Rogers also spent time on customer satisfaction metrics to learn where IT was delivering great services to SAIC’s 23,000 employees and where they were not.

Advice upon reflection

By organizing a huge amount of work that needed to be accomplished in a mere 100 days, Rogers was able to ensure he was covering all of his bases. Still, he would have done a few things differently, and offers some advice.

Don’t underestimate how long it takes to learn your new IT organization:

“I probably devoted too much time to contracts and procurement, and too little time to learning the roles and responsibilities of my team,” “That part took more time than I expected, so looking back, I would have brought in an external partner, earlier in the process, to help me with that.”

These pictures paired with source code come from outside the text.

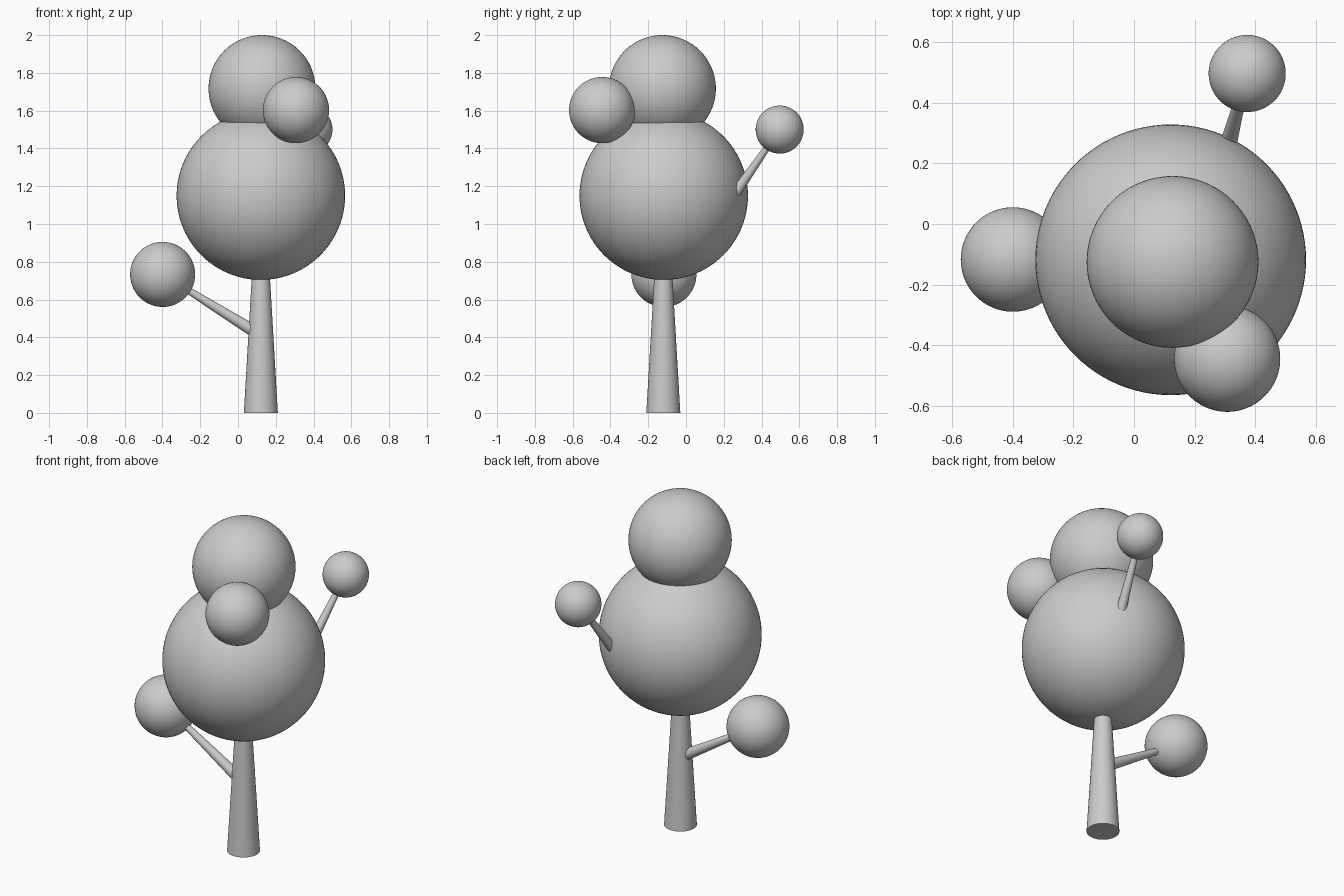
import bpy
from mathutils import Vector

if "Cube" in bpy.data.objects:
    bpy.data.objects.remove(bpy.data.objects["Cube"])


def smooth(name):
    ob = bpy.context.object
    ob.name = name
    bpy.ops.object.shade_smooth_by_angle()
    return ob


def ball(name, centre, radius):
    bpy.ops.mesh.primitive_uv_sphere_add(segments=96, ring_count=48,
                                         radius=radius, location=centre)
    return smooth(name)


def limb(name, start, end, r_start, r_end):
    # tapered round rod between two points
    a, b = Vector(start), Vector(end)
    bpy.ops.mesh.primitive_cone_add(vertices=48, radius1=r_start, radius2=r_end,
                                    depth=(b - a).length, location=(a + b) / 2)
    bpy.context.object.rotation_euler = (b - a).to_track_quat('Z', 'Y').to_euler()
    return smooth(name)


# Trunk, running up into the main foliage
limb("trunk", (0.121, -0.12, 0), (0.121, -0.12, 1.15), 0.09, 0.023)

# Foliage balls
ball("main_foliage", (0.121, -0.118, 1.15), 0.446)
ball("top_foliage", (0.127, -0.125, 1.717), 0.283)
ball("front_foliage", (0.307, -0.444, 1.603), 0.175)
left = ball("left_foliage", (-0.399, -0.117, 0.733), 0.172)
back = ball("back_foliage", (0.373, 0.496, 1.50), 0.127)

# Branches, each aimed at its foliage ball
limb("left_branch", (0.121, -0.12, 0.41), left.location, 0.034, 0.013)
limb("back_branch", (0.285, 0.167, 1.028), back.location, 0.034, 0.013)
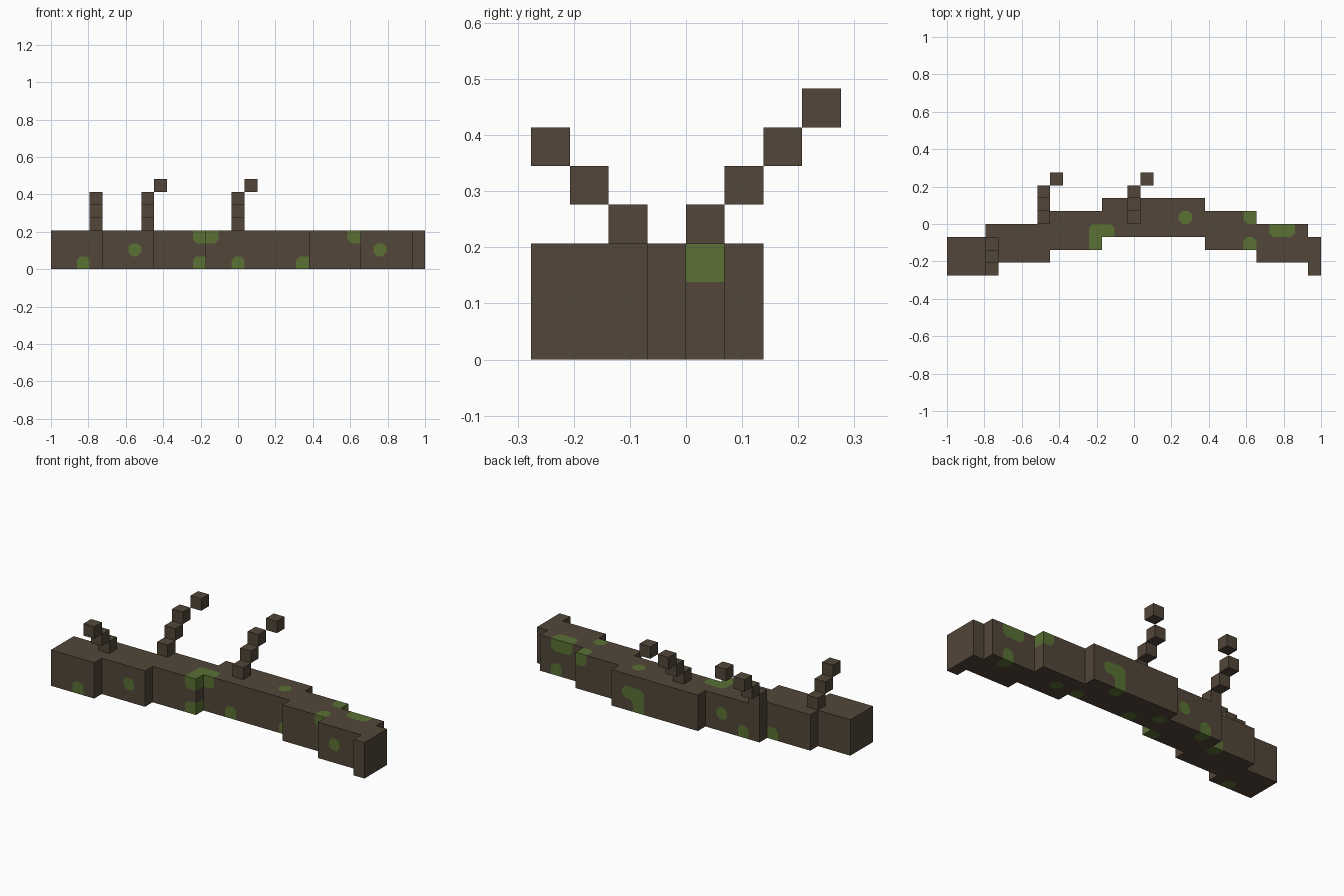
import bpy, bmesh
from mathutils import Vector

cube = bpy.data.objects.get("Cube")
if cube:
    bpy.data.objects.remove(cube, do_unlink=True)

U = 2 / 29                             # edge of one block
ORIGIN = Vector((-1, -4 * U, 0))       # corner of block (0, 0, 0)
CLIP = 0.29                            # cut corner of a moss patch, in blocks


def make_material(name, color):
    mat = bpy.data.materials.new(name)
    mat.use_nodes = True
    mat.diffuse_color = color
    mat.node_tree.nodes["Principled BSDF"].inputs["Base Color"].default_value = color
    return mat


bark = make_material("bark brown", (0.084, 0.061, 0.041, 1))
moss = make_material("moss green", (0.102, 0.165, 0.034, 1))


def build(name, cells, mossy=frozenset()):
    """Skin a set of blocks; mossy blocks get green faces with cut corners."""
    bm = bmesh.new()

    def add_face(points, mat, flip):
        pts = [ORIGIN + p * U for p in points]
        if flip:
            pts.reverse()
        bm.faces.new([bm.verts.new(p) for p in pts]).material_index = mat

    def step(cell, axis, amount):
        out = list(cell)
        out[axis] += amount
        return tuple(out)

    for cell in sorted(cells):
        for axis in range(3):
            for sign in (-1, 1):
                if step(cell, axis, sign) in cells:
                    continue
                b, c = (axis + 1) % 3, (axis + 2) % 3
                own = cell in mossy

                def differs(other):
                    # neighbour lies in the same flat side but has the other colour
                    return (other in cells and step(other, axis, sign) not in cells
                            and (other in mossy) != own)

                def point(u, v):
                    p = Vector(cell)
                    p[axis] += sign > 0
                    p[b] += u
                    p[c] += v
                    return p

                flip = sign < 0
                outline = []
                for u, v in ((0, 0), (1, 0), (1, 1), (0, 1)):
                    corner = point(u, v)
                    if differs(step(cell, b, 2 * u - 1)) and differs(step(cell, c, 2 * v - 1)):
                        on_b = point(u + (1 - 2 * u) * CLIP, v)
                        on_c = point(u, v + (1 - 2 * v) * CLIP)
                        pair = [on_c, on_b] if u == v else [on_b, on_c]
                        outline += pair
                        add_face([pair[0], corner, pair[1]], int(not own), flip)
                    else:
                        outline.append(corner)
                add_face(outline, int(own), flip)

    bmesh.ops.remove_doubles(bm, verts=bm.verts, dist=1e-5)
    mesh = bpy.data.meshes.new(name)
    bm.to_mesh(mesh)
    bm.free()
    mesh.materials.append(bark)
    mesh.materials.append(moss)
    obj = bpy.data.objects.new(name, mesh)
    bpy.context.collection.objects.link(obj)
    return obj


# Trunk: stepped runs of 3 x 3 section (first column, end column, first row)
runs = [(0, 4, 0), (3, 8, 1), (7, 12, 2), (12, 20, 3), (20, 24, 2), (24, 28, 1), (28, 29, 0)]
trunk = {(i, j, k) for start, end, row in runs
         for i in range(start, end) for j in range(row, row + 3) for k in range(3)}

# Moss patches
patches = {
    (2, 0, 0), (6, 1, 1), (11, 2, 0), (14, 3, 0), (19, 3, 0), (25, 1, 1),   # front
    (11, 2, 2), (11, 3, 2), (12, 3, 2), (18, 4, 2), (23, 2, 2),             # top
    (23, 4, 2), (25, 3, 2), (26, 3, 2),
    (6, 3, 0), (8, 4, 0), (10, 4, 1), (26, 3, 0),                           # back
    (17, 5, 0), (17, 5, 1), (18, 5, 1),
    (12, 4, 0), (21, 3, 0),                                                 # underside
}
build("trunk", trunk, patches)

# Branches: diagonal stairs of single blocks
build("front_branch", {(3, 2 - n, 3 + n) for n in range(3)})
for label, i in (("right", 7), ("middle", 14)):
    stairs = {(i, 4 + n, 3 + n) for n in range(3)}
    build(label + "_back_branch", stairs | {(i + 1, 7, 6)})
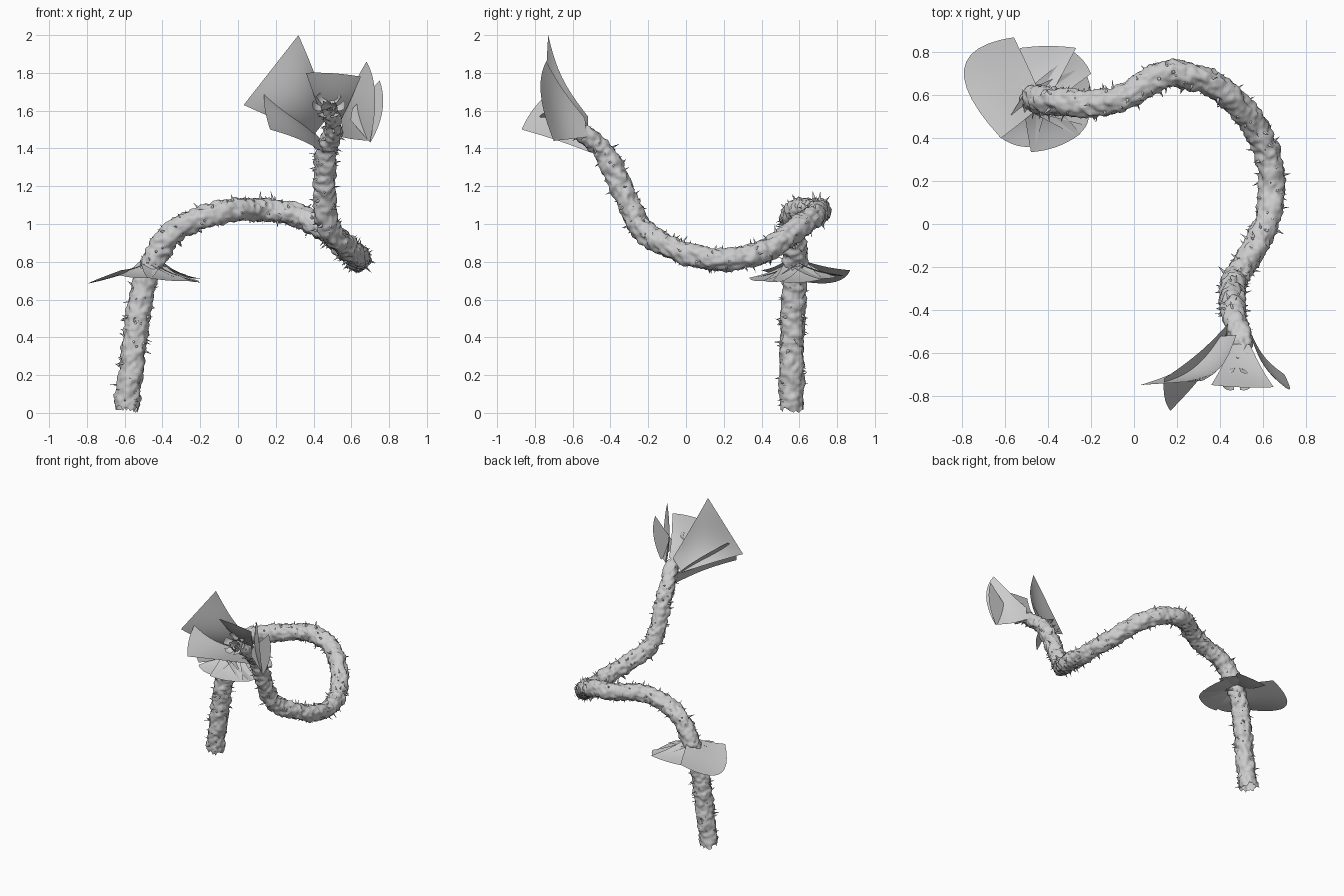
import bpy, bmesh, math, random
from mathutils import Vector, noise

random.seed(4)
cube = bpy.data.objects.get("Cube")
if cube:
    bpy.data.objects.remove(cube, do_unlink=True)

grey = bpy.data.materials.new("pale grey")
grey.use_nodes = True
grey.diffuse_color = (0.6, 0.6, 0.6, 1)
grey.node_tree.nodes["Principled BSDF"].inputs["Base Color"].default_value = (0.6, 0.6, 0.6, 1)


def finish(name, bm, angle):
    mesh = bpy.data.meshes.new(name)
    bm.to_mesh(mesh)
    bm.free()
    ob = bpy.data.objects.new(name, mesh)
    bpy.context.collection.objects.link(ob)
    mesh.materials.append(grey)
    bpy.ops.object.select_all(action='DESELECT')
    ob.select_set(True)
    bpy.context.view_layer.objects.active = ob
    bpy.ops.object.shade_smooth_by_angle(angle=math.radians(angle))


# Centre line of the winding stem, from the ground to the bloom
PATH = [Vector(p) for p in (
    (-.59, .56, .02), (-.55, .56, .35), (-.51, .57, .62), (-.45, .58, .80),
    (-.35, .57, .95), (-.20, .56, 1.03), (-.05, .59, 1.07), (.10, .68, 1.08),
    (.20, .70, 1.07), (.33, .67, 1.04), (.46, .58, .97), (.56, .46, .88),
    (.62, .33, .83), (.64, .18, .81), (.63, .05, .83), (.58, -.08, .875),
    (.50, -.21, .95), (.46, -.28, 1.05), (.46, -.38, 1.28), (.47, -.45, 1.40),
    (.50, -.54, 1.48), (.50, -.62, 1.54), (.48, -.73, 1.62))]


def smooth_path(pts, step=0.011):
    out = []
    ext = [2 * pts[0] - pts[1]] + pts + [2 * pts[-1] - pts[-2]]
    for a, b, c, d in zip(ext, ext[1:], ext[2:], ext[3:]):
        n = max(2, round((c - b).length / step))
        for i in range(n):
            t = i / n
            out.append(0.5 * (2 * b + (c - a) * t + (2 * a - 5 * b + 4 * c - d) * t * t
                              + (3 * b - a - 3 * c + d) * t ** 3))
    return out + [pts[-1]]


def frames(line):
    # side vectors carried along the line without twisting
    side = Vector((1, 0, 0))
    for i, p in enumerate(line):
        tan = (line[min(i + 1, len(line) - 1)] - line[max(i - 1, 0)]).normalized()
        side = (side - tan * side.dot(tan)).normalized()
        yield p, tan, side, tan.cross(side)


line = smooth_path(PATH)
rig = list(frames(line))
SIDES = 36


def radius(i):
    t = i / len(line)
    return 0.064 - 0.008 * t - 0.02 * max(0, t - 0.88) / 0.12


# Lumpy bark tube with ragged open ends
bm = bmesh.new()
rings = []
for i, (p, tan, s, u) in enumerate(rig):
    ring = []
    for k in range(SIDES):
        a = math.tau * k / SIDES
        d = s * math.cos(a) + u * math.sin(a)
        q = p + d * radius(i)
        q += d * (0.011 * noise.noise(q * 18) + 0.013 * noise.noise(q * 42))
        if i in (0, len(rig) - 1):
            q += tan * random.uniform(-0.015, 0.02)
        ring.append(bm.verts.new(q))
    rings.append(ring)
for r0, r1 in zip(rings, rings[1:]):
    for k in range(SIDES):
        n = (k + 1) % SIDES
        bm.faces.new((r0[k], r0[n], r1[n], r1[k]))
finish("thorny_stem", bm, 60)

# Thorns scattered over the bark
bm = bmesh.new()
for _ in range(300):
    i = random.randrange(2, len(rig) - 1)
    p, tan, s, u = rig[i]
    a = random.uniform(0, math.tau)
    d = s * math.cos(a) + u * math.sin(a)
    w = tan.cross(d)
    root = p + d * (radius(i) - 0.010)
    size = random.uniform(0.005, 0.010)
    tip = bm.verts.new(root + d * random.uniform(0.02, 0.05) + tan * random.uniform(-.02, .02))
    base = [bm.verts.new(root + size * (tan * math.cos(b) + w * math.sin(b)))
            for b in (math.tau * k / 6 for k in range(6))]
    for k in range(6):
        bm.faces.new((base[k], base[(k + 1) % 6], tip))
finish("thorns", bm, 75)


def petal(name, base, left, right, bulge, cup, width=0.06, nu=10, nv=12):
    # fan sheet from a narrow root to a rounded outer edge
    base, left, right = Vector(base), Vector(left), Vector(right)
    across = (right - left).normalized()
    out = ((left + right) / 2 - base).normalized()
    normal = across.cross(out).normalized()
    bm = bmesh.new()
    grid = []
    for i in range(nu + 1):
        t = i / nu
        row = []
        for j in range(nv + 1):
            v = 2 * j / nv - 1
            edge = left.lerp(right, (v + 1) / 2) + out * bulge * (1 - v * v)
            q = (base + across * v * width).lerp(edge, t)
            q += normal * cup * math.sin(math.pi * t) * (1 - 0.4 * v * v)
            row.append(bm.verts.new(q))
        grid.append(row)
    for r0, r1 in zip(grid, grid[1:]):
        for j in range(nv):
            bm.faces.new((r0[j], r0[j + 1], r1[j + 1], r1[j]))
    finish(name, bm, 60)


# Leaf collar around the lower stem, sagging to a thin flat rim
hub = (-.46, .58, .80)
petal("collar_leaf_outer", hub, (-.56, .87, .755), (-.62, .40, .755), .23, .012)
petal("collar_leaf_back", hub, (-.53, .82, .725), (-.27, .82, .73), .01, -.018)
petal("collar_leaf_back_inner", hub, (-.28, .80, .72), (-.20, .70, .71), .01, -.018)
petal("collar_leaf_inner", hub, (-.24, .73, .71), (-.23, .46, .70), .04, -.018)
petal("collar_leaf_front_inner", hub, (-.21, .52, .70), (-.27, .41, .70), .02, -.018)
petal("collar_leaf_front", hub, (-.25, .42, .70), (-.48, .335, .715), .02, -.018)
petal("collar_leaf_front_outer", hub, (-.46, .36, .715), (-.63, .41, .73), .02, -.018)

# Bloom petals
petal("bloom_petal_tall", (.44, -.52, 1.52), (.32, -.73, 2.0), (.03, -.75, 1.63), 0, -.06)
petal("bloom_petal_low_right", (.45, -.48, 1.41), (.14, -.72, 1.70), (.17, -.87, 1.50), .02, -.03, .04)
petal("bloom_petal_top", (.50, -.56, 1.54), (.65, -.76, 1.78), (.36, -.75, 1.80), .01, -.02, .04)
petal("bloom_petal_left", (.55, -.53, 1.51), (.70, -.70, 1.44), (.68, -.74, 1.86), .07, -.03, .05)
petal("bloom_petal_left_inner", (.60, -.69, 1.58), (.70, -.69, 1.43), (.75, -.69, 1.76), .04, 0, .03)

# Small curled petals at the heart of the bloom
for k in range(6):
    a = math.tau * k / 6
    c, s = math.cos(a), math.sin(a)
    heart = Vector((.48, -.69, 1.61))
    x, y = Vector((1, 0, 0)), Vector((0, .5, .8))
    ray = c * x + s * y
    mid = heart + 0.08 * ray + Vector((0, -.04, .02))
    half = 0.03 * (-s * x + c * y)
    petal("heart_petal", heart + 0.035 * ray, mid - half, mid + half, .01, .01, .015, 4, 4)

Resist firefighting: “On day one, you will be pulled in 1,000 different directions, but you have to resist solving problems right away,” he says. “I looked at my 100-day plan every Friday to track my progress, which put me in the right mental space to stay focused on strategy, not putting out fires.”

Your first 100 days is not about technology: “While the plan does include an infrastructure and applications review, I spent very little time on technology during my first 100 days,” says Rogers. “Driving transformation is all about people, culture, process, and strategy. Technology decisions come later.”

Whether you are integrating two companies, modernizing a technology environment, or driving global transformation, as a new CIO, you have a lot to manage in your first 100 days. By having a formal plan that you consult every week, you will have a better shot at moving forward on every front and establishing yourself early as an enterprise leader.